Engineers are experts at understanding the mechanical advantages gained by the use of simple machines. In so many everyday applications—the design of structures, machines, products and tools—simple machines make our lives and work easier. The same physical principles and mechanical advantages of simple machines used by ancient engineers to build pyramids are exploited by today's engineers to construct modern structures such as houses, bridges and skyscrapers. Simple machines and combinations of simple machines are also important and pervasive in our modern world in the form of common devices used by everyone—wheelbarrows, bicycles, crowbars, shovels, highway ramps, jackhammers, zippers, screws, jar lids, car jack, window blind controls, rock climbing gear, gym equipment, elevators, hand truck/dolly. These complex modern devices perform much work for very little power. The student pyramid building experience parallels the modern-day engineering design and construction process, which employs the engineering design process, teamwork, creativity and problem solving.

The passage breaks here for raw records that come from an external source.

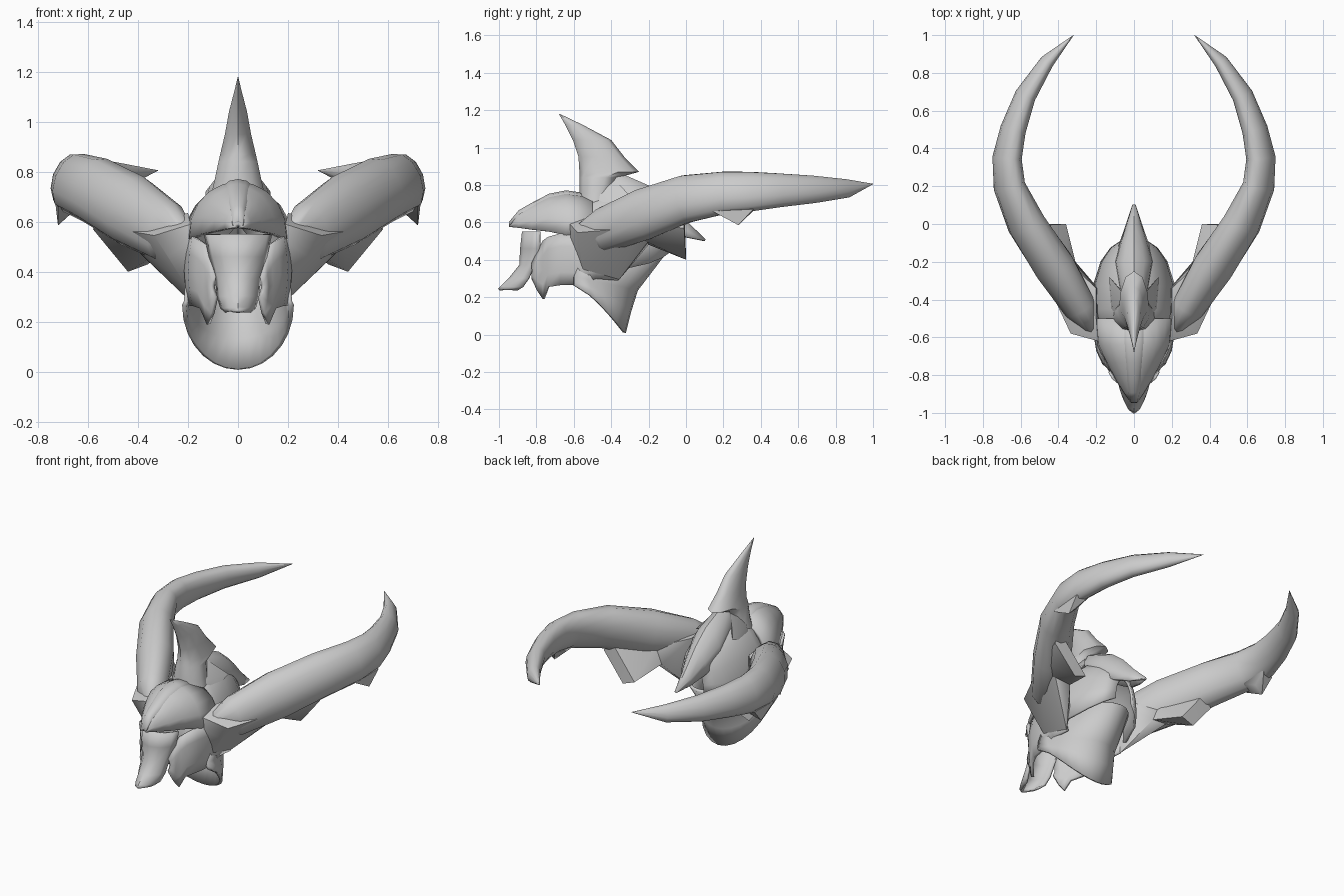
import bpy
import bmesh
from math import sin, cos, pi, radians
from mathutils import Vector

default_cube = bpy.data.objects.get("Cube")
if default_cube:
    bpy.data.objects.remove(default_cube, do_unlink=True)

steel = bpy.data.materials.new("plain_grey")
steel.use_nodes = True
GREY = (0.6, 0.6, 0.6, 1)
steel.diffuse_color = GREY
steel.node_tree.nodes["Principled BSDF"].inputs["Base Color"].default_value = GREY


def finish(name, bm, thickness=0, mirrored=False, angle=38):
    """Turn a bmesh into a shaded object with optional shell and mirror."""
    bmesh.ops.remove_doubles(bm, verts=bm.verts, dist=0.0005)
    bmesh.ops.recalc_face_normals(bm, faces=bm.faces)
    mesh = bpy.data.meshes.new(name)
    bm.to_mesh(mesh)
    bm.free()
    mesh.materials.append(steel)
    for face in mesh.polygons:
        face.use_smooth = True
    mesh.set_sharp_from_angle(angle=radians(angle))
    obj = bpy.data.objects.new(name, mesh)
    bpy.context.collection.objects.link(obj)
    if thickness:
        shell = obj.modifiers.new("shell", "SOLIDIFY")
        shell.thickness = thickness
        shell.offset = 0
    if mirrored:
        obj.modifiers.new("mirror", "MIRROR")
    return obj


def skin(name, rows, closed=False, **options):
    """Join rows of points with faces; closed rows form a capped tube."""
    bm = bmesh.new()
    grid = [[bm.verts.new(p) for p in row] for row in rows]
    count = len(grid[0])
    for low, high in zip(grid, grid[1:]):
        for i in range(count if closed else count - 1):
            j = (i + 1) % count
            bm.faces.new((low[i], low[j], high[j], high[i]))
    if closed:
        bm.faces.new(grid[0])
        bm.faces.new(grid[-1])
    return finish(name, bm, **options)


def arch(name, rows, axis="Y", steps=10, power=0.85, thickness=0.014):
    """Shell of arches: position along axis, half width, edge, crown."""
    points = []
    for place, half, edge, crown in rows:
        row = []
        for i in range(steps + 1):
            a = pi * i / steps
            rise = edge + (crown - edge) * max(sin(a), 0) ** power
            x = half * cos(a)
            row.append((x, place, rise) if axis == "Y" else (x, rise, place))
        points.append(row)
    return skin(name, points, thickness=thickness)


def hull(name, points, angle=40):
    """Mirrored faceted solid around a few corner points."""
    bm = bmesh.new()
    for p in points:
        bm.verts.new(p)
    result = bmesh.ops.convex_hull(bm, input=bm.verts)
    bmesh.ops.delete(bm, geom=list({v for v in result["geom_interior"]
                                    if isinstance(v, bmesh.types.BMVert)}), context="VERTS")
    return finish(name, bm, mirrored=True, angle=angle)


# Skull shell, open at the front and underneath
arch("skull_shell", [(-.6, .18, .48, .71), (-.45, .212, .40, .76), (-.33, .212, .35, .77),
                     (-.2, .17, .38, .72), (-.13, .12, .41, .66), (-.09, .06, .44, .58)],
     power=.9)

# Visor with a raised centre ridge
visor = [(-.94, .01, .575, .585), (-.89, .045, .57, .645), (-.82, .09, .56, .685),
         (-.73, .14, .55, .732), (-.64, .185, .53, .75), (-.5, .2, .54, .73)]
arch("visor", visor, thickness=.02)
arch("visor_ridge", [(y, .012 + half * .28, edge + (crown - edge) * .8, crown + .014)
                     for y, half, edge, crown in visor], steps=6)

# Pointed ridge down the back of the head
arch("nape_ridge", [(-.42, .04, .76, .85), (-.36, .07, .72, .86), (-.2, .1, .62, .79),
                    (-.1, .07, .56, .71), (0, .035, .52, .6), (.1, .002, .5, .505)],
     steps=6, power=1.1)

# Nose guard curling forward to a point at the bottom
arch("nose_guard", [(.55, .13, -.78, -.87), (.46, .11, -.78, -.88), (.37, .085, -.81, -.885),
                    (.3, .078, -.84, -.94), (.255, .065, -.87, -.985), (.24, .045, -.9, -1)],
     axis="Z", steps=6, power=1.4)

# Cheek plates ending in a front fang
cheek = [(-.82, .085, .3, .38), (-.79, .1, .235, .44), (-.76, .118, .19, .5),
         (-.735, .145, .255, .52), (-.67, .175, .265, .54), (-.58, .19, .265, .54),
         (-.48, .195, .3, .54), (-.36, .195, .29, .5)]
skin("cheek_plate",
     [[(x + .016 * sin(pi * k / 4), y, low + (high - low) * k / 4) for k in range(5)]
      for y, x, low, high in cheek], thickness=.018, mirrored=True)

# Flared neck guard with a scooped front edge
bends = [pi * (i / 14 - .5) for i in range(15)]
skin("neck_guard", [
    [(.215 * sin(a), -.6 + .27 * max(cos(a), 0) ** .75, .265 - .255 * cos(a)) for a in bends],
    [(.208 * sin(a), -.6 + .3 * max(cos(a), 0) ** .8, .28 - .15 * cos(a)) for a in bends],
    [(.205 * sin(a), -.6 + .335 * cos(a), .31 - .07 * cos(a)) for a in bends],
    [(.2 * sin(a), -.55 + .43 * cos(a), .42 + .01 * cos(a)) for a in bends],
], thickness=.018)

# Tall blade crest: height, front, back, half width
crest = [(.68, -.58, -.38, .12), (.76, -.57, -.38, .1), (.84, -.57, -.36, .082),
         (.87, -.57, -.25, .075), (.95, -.575, -.33, .055), (1.04, -.605, -.4, .038),
         (1.12, -.645, -.55, .016), (1.18, -.68, -.675, .001)]
skin("crest", [[(half * sin(a), (front + back) / 2 - (back - front) / 2 * cos(a),
                 z) for a in [pi * i / 5 for i in range(10)]]
               for z, front, back, half in crest], closed=True, angle=60)
hull("crest_lobe", [(.03, -.54, .78), (.13, -.46, .66), (.13, -.28, .72),
                    (.03, -.4, .85), (.115, -.44, .74), (.06, -.36, .74)])

# Sweeping horns: centre x, y, z, half width, half height
horn = [(.21, -.56, .55, .04, .05), (.285, -.44, .56, .09, .125), (.425, -.22, .645, .11, .145),
        (.57, 0, .725, .1, .135), (.66, .2, .757, .078, .122), (.672, .35, .765, .072, .112),
        (.64, .5, .772, .064, .096), (.575, .68, .777, .053, .078), (.46, .86, .782, .036, .052),
        (.32, 1, .805, .001, .001)]
centres = [Vector(s[:3]) for s in horn]
rings = []
for i, (x, y, z, half, tall) in enumerate(horn):
    ahead = (centres[min(i + 1, len(horn) - 1)] - centres[max(i - 1, 0)]).normalized()
    side = ahead.cross(Vector((0, 0, 1))).normalized()
    up = side.cross(ahead)
    lean = radians(min(i * 5, 20))
    out, top = side * cos(lean) + up * sin(lean), up * cos(lean) - side * sin(lean)
    rings.append([centres[i] + out * half * cos(a) + top * tall * sin(a)
                  for a in [pi * k / 6 for k in range(12)]])
skin("horn", rings, closed=True, mirrored=True, angle=65)

# Horn root flaring from the flange on the temple down to a skirt
hull("horn_root", [(.19, -.62, .59), (.19, -.62, .52), (.335, -.58, .545), (.28, -.57, .46),
                   (.205, -.55, .34), (.2, -.36, .29), (.19, -.34, .43), (.31, -.2, .48),
                   (.42, -.2, .5), (.49, -.25, .57), (.42, -.4, .56), (.35, -.2, .58),
                   (.2, -.34, .62), (.2, -.5, .635)], angle=50)

# Barbs hanging under the horns
hull("inner_barb", [(.36, 0, .43), (.44, 0, .4), (.58, -.01, .57), (.55, -.01, .67),
                    (.31, -.2, .48), (.42, -.22, .5), (.5, -.24, .58), (.35, -.2, .58)], angle=50)
hull("outer_barb", [(.72, .28, .585), (.64, .2, .66), (.72, .14, .66),
                    (.73, .36, .67), (.65, .38, .68), (.67, .28, .63)])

The six simple machines are introduced in Lesson 1, examined individually in more depth in Lessons 2-5, and summarized in Lesson 6. Overview of topics by lesson: 1) overview of six types of simple machine and introduction of pyramid building scenario, starting with site selection 2) wedges, 3) wheel and axle, and lever 4) inclined plane/ramp, and screw 5) pulleys 6) use the engineering design process and knowledge of six simple machines to a design/build project.